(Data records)
= = = = =

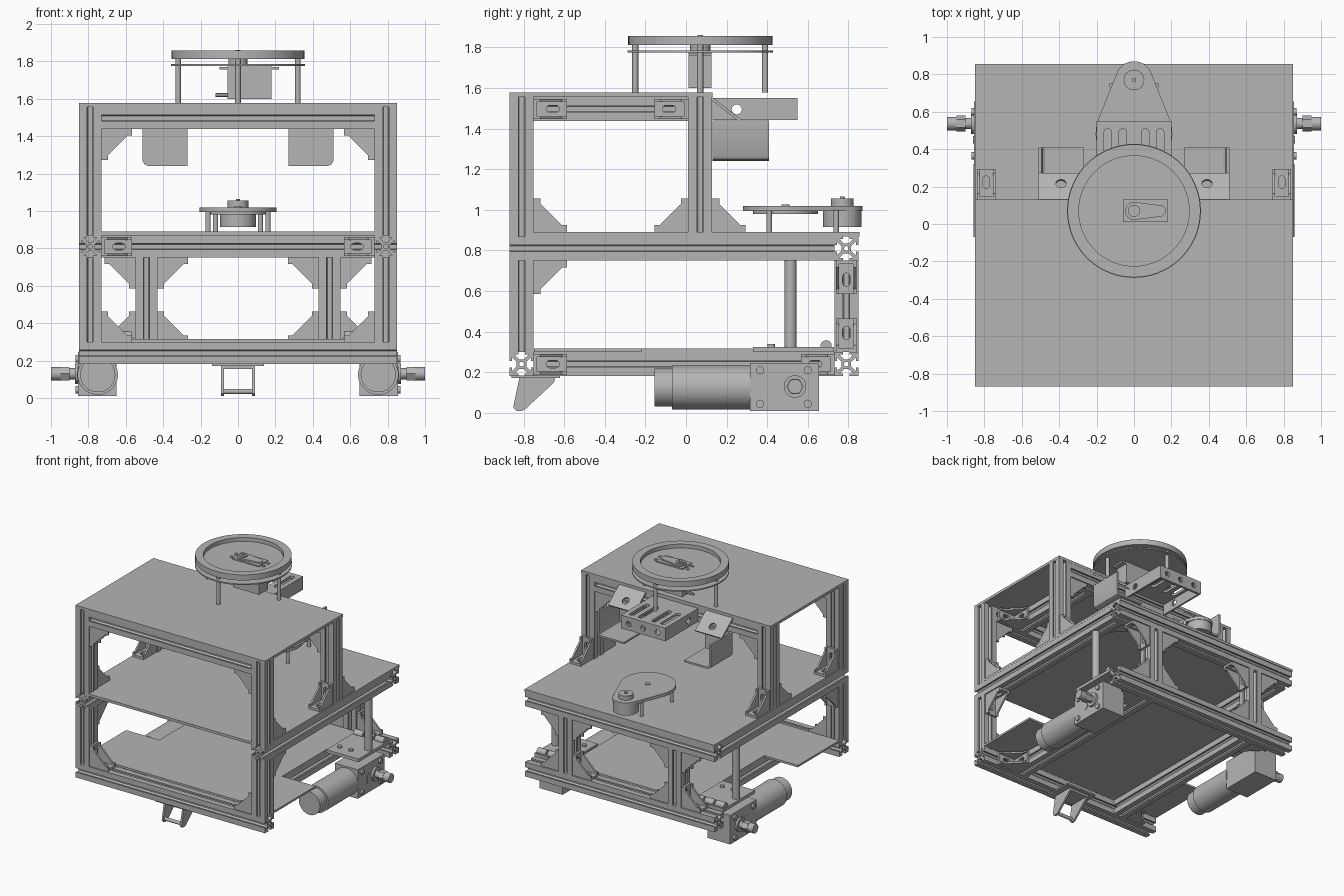
import bpy, bmesh
from math import pi, sin, cos, acos, atan2, hypot, radians
from mathutils import Matrix, Vector

cube = bpy.data.objects.get("Cube")
if cube:
    bpy.data.objects.remove(cube, do_unlink=True)

# One plain material
GREY = (0.46, 0.46, 0.46, 1)
metal = bpy.data.materials.new("grey_metal")
metal.use_nodes = True
metal.diffuse_color = GREY
metal.node_tree.nodes["Principled BSDF"].inputs["Base Color"].default_value = GREY

AXES = {"x": lambda u, v, w: (w, u, v),
        "y": lambda u, v, w: (u, w, v),
        "z": lambda u, v, w: (u, v, w)}
MIRROR = Matrix.Scale(-1, 4, (1, 0, 0))


# Outline helpers
def rect(u0, u1, v0, v1):
    return [(u0, v0), (u1, v0), (u1, v1), (u0, v1)]


def circle(u, v, r, n=32):
    return [(u + r * cos(2 * pi * i / n), v + r * sin(2 * pi * i / n)) for i in range(n)]


def capsule(a, ra, b, rb, n=14):
    """Outline wrapped around two circles."""
    base = atan2(b[1] - a[1], b[0] - a[0])
    phi = acos((ra - rb) / hypot(b[0] - a[0], b[1] - a[1]))
    pts = []
    for c, r, start, end in ((b, rb, -phi, phi), (a, ra, phi, 2 * pi - phi)):
        for i in range(n + 1):
            t = base + start + (end - start) * i / n
            pts.append((c[0] + r * cos(t), c[1] + r * sin(t)))
    return pts


# Solid helpers: a part is (outline and holes, axis, start, end)
def block(x0, x1, y0, y1, z0, z1):
    return ([rect(x0, x1, y0, y1)], "z", z0, z1)


def rod(axis, u, v, r, start, end, n=32):
    return ([circle(u, v, r, n)], axis, start, end)


def add_solid(bm, loops, axis, start, end, matrix):
    rings, edges = [], []
    for loop in loops:
        ring = [bm.verts.new((u, v, 0)) for u, v in loop]
        edges += [bm.edges.new((ring[i - 1], ring[i])) for i in range(len(ring))]
        rings.append(ring)
    fill = bmesh.ops.triangle_fill(bm, edges=edges, use_beauty=True, normal=(0, 0, 1))
    caps = [f for f in fill["geom"] if isinstance(f, bmesh.types.BMFace)]
    place = AXES[axis]
    twin = {}
    for ring in rings:
        for v in ring:
            twin[v] = bm.verts.new(matrix @ Vector(place(v.co.x, v.co.y, end)))
            v.co = matrix @ Vector(place(v.co.x, v.co.y, start))
    for f in caps:
        bm.faces.new([twin[v] for v in f.verts])
    for ring in rings:
        for i in range(len(ring)):
            a, b = ring[i - 1], ring[i]
            bm.faces.new((a, b, twin[b], twin[a]))


def build(name, parts, matrix=Matrix()):
    bm = bmesh.new()
    for part in parts:
        add_solid(bm, *part, matrix)
    bmesh.ops.recalc_face_normals(bm, faces=bm.faces[:])
    mesh = bpy.data.meshes.new(name)
    bm.to_mesh(mesh)
    bm.free()
    mesh.materials.append(metal)
    mesh.polygons.foreach_set("use_smooth", [True] * len(mesh.polygons))
    mesh.set_sharp_from_angle(angle=radians(30))
    bpy.context.collection.objects.link(bpy.data.objects.new(name, mesh))


def pair(name, parts, matrix=Matrix()):
    build("left_" + name, parts, matrix)
    build("right_" + name, parts, MIRROR @ matrix)


# Slotted aluminium rail
H = 0.059
side = [(H, -H), (H, -0.016), (H - 0.012, -0.016), (H - 0.012, -0.034), (0.024, -0.012)]
side += [(u, -v) for u, v in reversed(side[1:])]


def rail(axis, u, v, start, end):
    loop = []
    for c, s in ((1, 0), (0, 1), (-1, 0), (0, -1)):
        loop += [(u + p * c - q * s, v + p * s + q * c) for p, q in side]
    return (([loop, circle(u, v, 0.012, 12)]), axis, start, end)


FRONT, TOWER, BACK = -0.81, 0.07, 0.79
LOW, MID, HIGH = 0.24, 0.81, 1.497
OUT, IN = 0.79, 0.49

# Frame rails and columns
build("front_bottom_rail", [rail("x", FRONT, LOW, -0.85, 0.85)])
build("back_bottom_rail", [rail("x", BACK, LOW, -0.85, 0.85)])
build("back_middle_rail", [rail("x", BACK, MID, -0.85, 0.85)])
build("front_top_rail", [rail("x", FRONT, HIGH, H - OUT, OUT - H)])
build("tower_back_top_rail", [rail("x", TOWER, HIGH, H - OUT, OUT - H)])
pair("bottom_rail", [rail("y", IN, LOW, FRONT + H, BACK - H)])
pair("middle_rail", [rail("y", OUT, MID, FRONT - H, BACK - H)])
pair("top_rail", [rail("y", IN, HIGH, FRONT + H, TOWER - H)])
pair("front_lower_column", [rail("z", OUT, FRONT, LOW + H, MID - H)])
pair("front_upper_column", [rail("z", OUT, FRONT, MID + H, HIGH + H)])
pair("tower_back_column", [rail("z", OUT, TOWER, MID + H, HIGH + H)])
pair("back_lower_column", [rail("z", IN, BACK, LOW + H, MID - H)])
pair("support_post", [rod("z", 0.81, 0.515, 0.03, 0.3, 0.75)])

# Decks
build("top_deck", [block(-0.85, 0.85, -0.87, 0.13, 1.556, 1.578)])
build("middle_deck", [block(-0.85, 0.85, FRONT + H, 0.855, 0.869, 0.89),
                      block(-0.73, 0.73, -0.87, FRONT + H, 0.869, 0.89)])
half = [(0.85, -0.75), (0.85, -0.22), (0.55, -0.22), (0.55, 0.73)]
build("bottom_deck", [([half + [(-x, y) for x, y in reversed(half)]], "z", 0.3, 0.316)])

# Corner brackets: two slotted feet joined by stepped cheeks
L, T = 0.165, 0.035
cheek = [(0, 0), (L, 0), (L, T), (L - 0.025, T), (T, L - 0.025), (T, L), (0, L)]
foot_slot = capsule((0.08, 0), 0.018, (0.11, 0), 0.018, 8)
foot = [rect(0, L, -0.05, 0.05), foot_slot]
flip = [[(v, u) for u, v in loop] for loop in foot]
bracket = [([cheek], "z", -0.05, -0.036), ([cheek], "z", 0.036, 0.05),
           (foot, "y", 0, 0.018), (flip, "x", 0, 0.018)]
bracket[3] = (foot, "x", 0, 0.018)
DIR = {"x": Vector((1, 0, 0)), "y": Vector((0, 1, 0)), "z": Vector((0, 0, 1))}


def corner(name, spot, first, second):
    a, b = (DIR[d[1]] * (1 if d[0] == "+" else -1) for d in (first, second))
    matrix = Matrix((a, b, a.cross(b))).transposed().to_4x4()
    pair(name, bracket, Matrix.Translation(spot) @ matrix)


f, t, b = FRONT + H, TOWER - H, BACK - H
corner("deck_front_bracket", (OUT, f, 0.89), "+y", "+z")
corner("deck_inner_bracket", (OUT, t, 0.89), "-y", "+z")
corner("deck_back_bracket", (OUT, TOWER + H, 0.89), "+y", "+z")
corner("under_deck_bracket", (OUT, f, MID - H), "+y", "-z")
corner("front_top_bracket", (OUT - H, FRONT, HIGH - H), "-x", "-z")
corner("tower_top_bracket", (OUT - H, TOWER, HIGH - H), "-x", "-z")
corner("front_low_bracket", (OUT - H, FRONT, LOW + H), "-x", "+z")
corner("bottom_front_bracket", (IN + H, f, LOW), "+y", "+x")
corner("bottom_back_bracket", (IN + H, b, LOW), "-y", "+x")
corner("top_front_bracket", (IN + H, f, HIGH), "+y", "+x")
corner("top_back_bracket", (IN + H, t, HIGH), "-y", "+x")
corner("middle_back_bracket", (OUT - H, b, MID), "-x", "-y")
for label, sign in (("outer", "+x"), ("inner", "-x")):
    x = IN + H * (1 if sign == "+x" else -1)
    corner(label + "_column_top_bracket", (x, BACK, MID - H), sign, "-z")
    corner(label + "_column_foot_bracket", (x, BACK, LOW + H), sign, "+z")

# Drive motors with gearbox, bolts and shaft
pair("drive_motor", [rod("y", 0.75, 0.125, 0.108, -0.07, 0.32, 48),
                     rod("y", 0.75, 0.125, 0.094, -0.155, -0.07, 48)])
pair("gearbox", [block(0.65, 0.855, 0.315, 0.655, 0.01, 0.245),
                 ([capsule((0.45, 0.105), 0.02, (0.45, 0.145), 0.02)], "x", 0.855, 0.86)]
     + [rod("x", y, z, 0.02, 0.855, 0.87, 16) for y in (0.365, 0.6) for z in (0.045, 0.21)])
pair("drive_shaft", [rod("x", 0.537, 0.13, 0.055, 0.855, 0.872),
                     rod("x", 0.537, 0.13, 0.03, 0.872, 0.9),
                     rod("x", 0.537, 0.13, 0.043, 0.9, 0.95, 6),
                     rod("x", 0.537, 0.13, 0.036, 0.95, 1.0)])
pair("motor_mount", [block(0.56, 0.85, 0.33, 0.73, 0.3, 0.325)]
     + [rod("x", 0.69, 0.33, 0.028, x, x + 0.08, 20) for x in (0.57, 0.665, 0.76)]
     + [rod("z", x, 0.42, 0.018, 0.325, 0.34, 16) for x in (0.62, 0.72)])

# Caster fork
fork = [(-0.82, 0.175), (-0.645, 0.175), (-0.65, 0.15), (-0.79, 0.02), (-0.81, 0.01),
        (-0.835, 0.01), (-0.85, 0.025), (-0.848, 0.045)]
pair("caster_cheek", [([fork], "x", 0.075, 0.09)])
build("caster_mount", [block(-0.14, 0.14, -0.86, -0.62, 0.172, 0.184),
                       block(-0.085, 0.085, -0.815, -0.65, 0.155, 0.172),
                       rod("x", -0.825, 0.035, 0.014, -0.09, 0.09, 16)])

# Raised turntable and its servo
build("turntable_ring", [([circle(0, TOWER, 0.355, 72), circle(0, TOWER, 0.295, 72)],
                          "z", 1.812, 1.857),
                         rod("z", 0, TOWER, 0.296, 1.812, 1.826, 72)])
build("turntable_plate", [rod("z", 0, TOWER, 0.358, 1.775, 1.785, 72),
                          rod("z", 0, TOWER, 0.05, 1.785, 1.812)])
build("turntable_posts", [rod("z", x, TOWER + y, 0.015, 1.578, 1.812, 16)
                          for x, y in ((0.32, 0), (-0.32, 0), (0, 0.32), (0, -0.32))])
build("turntable_servo", [block(-0.055, 0.18, 0.012, 0.125, 1.6, 1.775),
                          block(-0.1, 0.22, 0.012, 0.125, 1.757, 1.77),
                          rod("x", TOWER, 1.62, 0.01, -0.12, -0.055, 12)])
build("servo_horn", [block(-0.06, 0.18, 0.01, 0.13, 1.826, 1.836),
                     ([capsule((0, TOWER), 0.048, (0.14, TOWER), 0.03)], "z", 1.836, 1.847),
                     rod("z", 0, TOWER, 0.032, 1.847, 1.857),
                     rod("z", 0, TOWER, 0.014, 1.857, 1.862, 16)]
      + [rod("z", x, TOWER + y, 0.014, 1.826, 1.832, 12)
         for x in (-0.085, 0.2) for y in (-0.03, 0.03)])

# Slotted bracket behind the tower
slots = [capsule((x, 0.3), 0.02, (x, 0.49), 0.02, 8) for x in (-0.14, -0.06, 0.06, 0.14)]
build("back_arm_top", [([rect(-0.2, 0.2, 0.13, 0.55)] + slots, "z", 1.53, 1.55)])
build("back_arm_end", [([rect(-0.2, 0.2, 1.443, 1.55)]
                        + [circle(x, 1.495, 0.022, 16) for x in (-0.13, 0, 0.13)],
                        "y", 0.53, 0.55)])
pair("back_arm_side", [([rect(0.13, 0.55, 1.443, 1.55), circle(0.25, 1.495, 0.025, 16)],
                        "x", 0.185, 0.2)])

# Sensor housings: sloped tab over an open box
slope = Matrix.Translation((0.39, 0.13, 1.555)) @ Matrix.Rotation(radians(-38), 4, "X")
tab = [rect(-0.12, 0.12, 0, 0.18), circle(0, 0.11, 0.028, 20)]
pair("sensor_tab", [(tab, "z", -0.014, 0)], slope)
wall = [(0.27, 1.24), (0.48, 1.24), (0.5, 1.25), (0.51, 1.27), (0.51, 1.44), (0.27, 1.44)]
inner = [(0.27, 1.255), (0.475, 1.255), (0.49, 1.265), (0.495, 1.28), (0.495, 1.44)]
pair("sensor_housing", [([wall], "y", 0.13, 0.145),
                        ([wall[:5] + inner[::-1]], "y", 0.145, 0.41)])

# Small pivot plate on the middle deck
teardrop = capsule((0, 0.485), 0.205, (0, 0.77), 0.1, 28)
build("pivot_plate", [([teardrop], "z", 0.995, 1.02),
                      rod("z", 0, 0.49, 0.16, 0.98, 0.995, 48)])
build("pivot_motor", [rod("z", 0, 0.77, 0.095, 0.915, 0.995, 48)])
build("pivot_knob", [rod("z", 0, 0.77, 0.055, 1.02, 1.055),
                     rod("z", 0, 0.77, 0.012, 1.055, 1.065, 12),
                     rod("z", 0, 0.49, 0.02, 1.02, 1.026, 16)])
pair("pivot_posts", [rod("z", 0.16, 0.41, 0.014, 0.89, 0.995, 16),
                     rod("z", 0.12, 0.74, 0.014, 0.89, 1.0, 16)])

= = = = =

◆ INSTRUCTIONS TO FOLLOW ◆
Scan the entries above for the line containing "in (0.62, 0.72)])", and copy it and all lines after it exactly, down to and including the line containing "1.826, 1.832, 12)".

◆ RESULT FOR THIS TASK ◆
     + [rod("z", x, 0.42, 0.018, 0.325, 0.34, 16) for x in (0.62, 0.72)])

# Caster fork
fork = [(-0.82, 0.175), (-0.645, 0.175), (-0.65, 0.15), (-0.79, 0.02), (-0.81, 0.01),
        (-0.835, 0.01), (-0.85, 0.025), (-0.848, 0.045)]
pair("caster_cheek", [([fork], "x", 0.075, 0.09)])
build("caster_mount", [block(-0.14, 0.14, -0.86, -0.62, 0.172, 0.184),
                       block(-0.085, 0.085, -0.815, -0.65, 0.155, 0.172),
                       rod("x", -0.825, 0.035, 0.014, -0.09, 0.09, 16)])

# Raised turntable and its servo
build("turntable_ring", [([circle(0, TOWER, 0.355, 72), circle(0, TOWER, 0.295, 72)],
                          "z", 1.812, 1.857),
                         rod("z", 0, TOWER, 0.296, 1.812, 1.826, 72)])
build("turntable_plate", [rod("z", 0, TOWER, 0.358, 1.775, 1.785, 72),
                          rod("z", 0, TOWER, 0.05, 1.785, 1.812)])
build("turntable_posts", [rod("z", x, TOWER + y, 0.015, 1.578, 1.812, 16)
                          for x, y in ((0.32, 0), (-0.32, 0), (0, 0.32), (0, -0.32))])
build("turntable_servo", [block(-0.055, 0.18, 0.012, 0.125, 1.6, 1.775),
                          block(-0.1, 0.22, 0.012, 0.125, 1.757, 1.77),
                          rod("x", TOWER, 1.62, 0.01, -0.12, -0.055, 12)])
build("servo_horn", [block(-0.06, 0.18, 0.01, 0.13, 1.826, 1.836),
                     ([capsule((0, TOWER), 0.048, (0.14, TOWER), 0.03)], "z", 1.836, 1.847),
                     rod("z", 0, TOWER, 0.032, 1.847, 1.857),
                     rod("z", 0, TOWER, 0.014, 1.857, 1.862, 16)]
      + [rod("z", x, TOWER + y, 0.014, 1.826, 1.832, 12)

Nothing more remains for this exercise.